The main theorist behind WIR was a German-French economist Silvio Gesell, who had quite a remarkable CV. For example, he had lived in Argentina, where he managed a successful dental equipment business while residing and helping run a vegetarian commune, before returning to Germany, where he served as the finance minister of the short-lived Bavarian Socialist Republic for exactly one week. He had ideas about how to radically reform the economic system using what he described as “free money and free land”, which influenced many of his contemporaries.
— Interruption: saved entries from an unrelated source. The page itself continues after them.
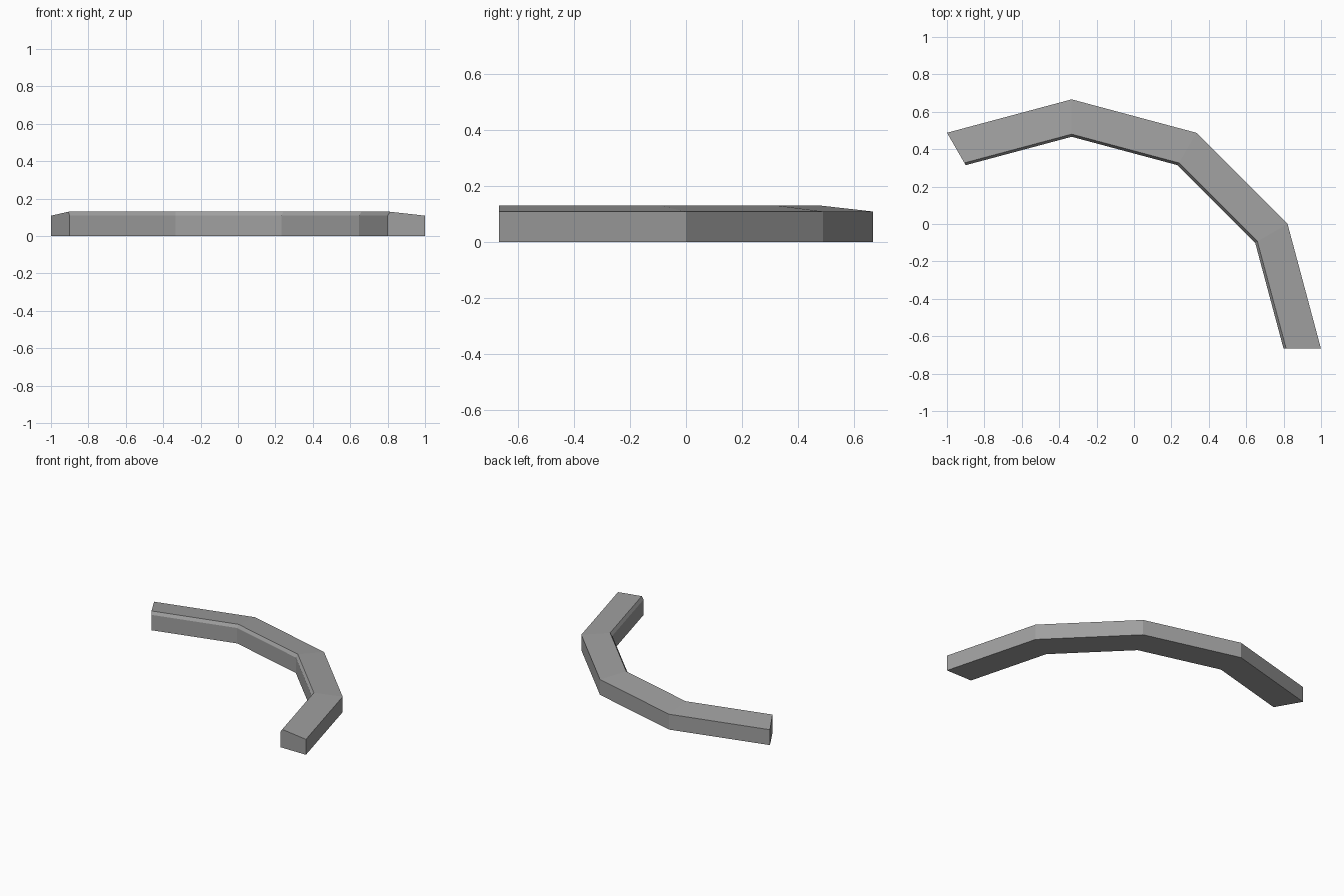
import bpy, bmesh
from math import sin, cos, pi

if "Cube" in bpy.data.objects:
    bpy.data.objects.remove(bpy.data.objects["Cube"], do_unlink=True)

grey = bpy.data.materials.new("plain_grey")
grey.use_nodes = True
colour = (0.35, 0.35, 0.35, 1)
grey.diffuse_color = colour
grey.node_tree.nodes["Principled BSDF"].inputs["Base Color"].default_value = colour

# Cross-section of the kerb: (radius, height), with a chamfered inner edge
profile = [(1.333, 0), (1.333, 0.109), (1.147, 0.13), (1.133, 0.109), (1.133, 0)]
centre_x, centre_y = -1 / 3, -2 / 3

# Sweep the section through four facets of a twelve-sided ring
bm = bmesh.new()
rings = []
for step in range(5):
    a = step * pi / 6
    rings.append([bm.verts.new((centre_x + r * cos(a), centre_y + r * sin(a), z))
                  for r, z in profile])
n = len(profile)
for first, second in zip(rings, rings[1:]):
    for i in range(n):
        j = (i + 1) % n
        bm.faces.new((first[i], second[i], second[j], first[j]))

# End caps
bm.faces.new(rings[0])
bm.faces.new(rings[-1][::-1])
bmesh.ops.recalc_face_normals(bm, faces=bm.faces)

mesh = bpy.data.meshes.new("curved_kerb")
bm.to_mesh(mesh)
bm.free()
mesh.materials.append(grey)
kerb = bpy.data.objects.new("curved_kerb", mesh)
bpy.context.collection.objects.link(kerb)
For example, John Maynard Keynes described Gesell as “a strange, unduly neglected prophet.” and had an entire chapter about his ideas in the groundbreaking masterpiece “The General Theory of Employment, Interest and Money”.
Roughly simplified, Gesell was critical of usury and wanted to establish a banking system that would be dramatically different. A venture that was based on this type of thinking and stood as one of the inspirations for WIR was the Swedish JAK Bank, which is a rather peculiar firm in the industry as it charges no interest. The members of JAK earn points by having savings in the bank and can use the points to borrow money: neither savings nor loans have any interest attached to them. While JAK has not turned out as a successful WIR, it continues to operate with around 24,000 members in 2021.
Gesell, however, wanted to go even further: he sought to establish a form of money that, instead of earning interest, would “rot like apples” by having a negative interest rate. The intention was to discourage the wealthy from hoarding it while encouraging it to be spent and invested instead. This was how WIR first operated: it issued its own currency with a “tax” on the holding of the currency, which sought to accelerate circulation.
Later on, WIR abandoned many of Gesell’s core ideas and has come to resemble a more conventional bank, with one massive difference: it issues its own currency. Instead of “taxing” holders of the currency, it pays them interest. WIR can afford to do so by charging a small transaction fee and offering its members mortgages and business loans in its own currency with interest well below that of conventional banks.
WIR currently has more than 50,000 members - which add up to nearly one in five Swiss businesses, with the cooperatives symbol being a common sight in store windows next to VISA and Mastercard. Exchanges in WIR represent between 1- 2% of the Swiss GDP, with research showing that the cooperative has played a noticeable role in helping small and medium-sized businesses during periods of economic downturns and made the Swiss economy as a whole more resilient.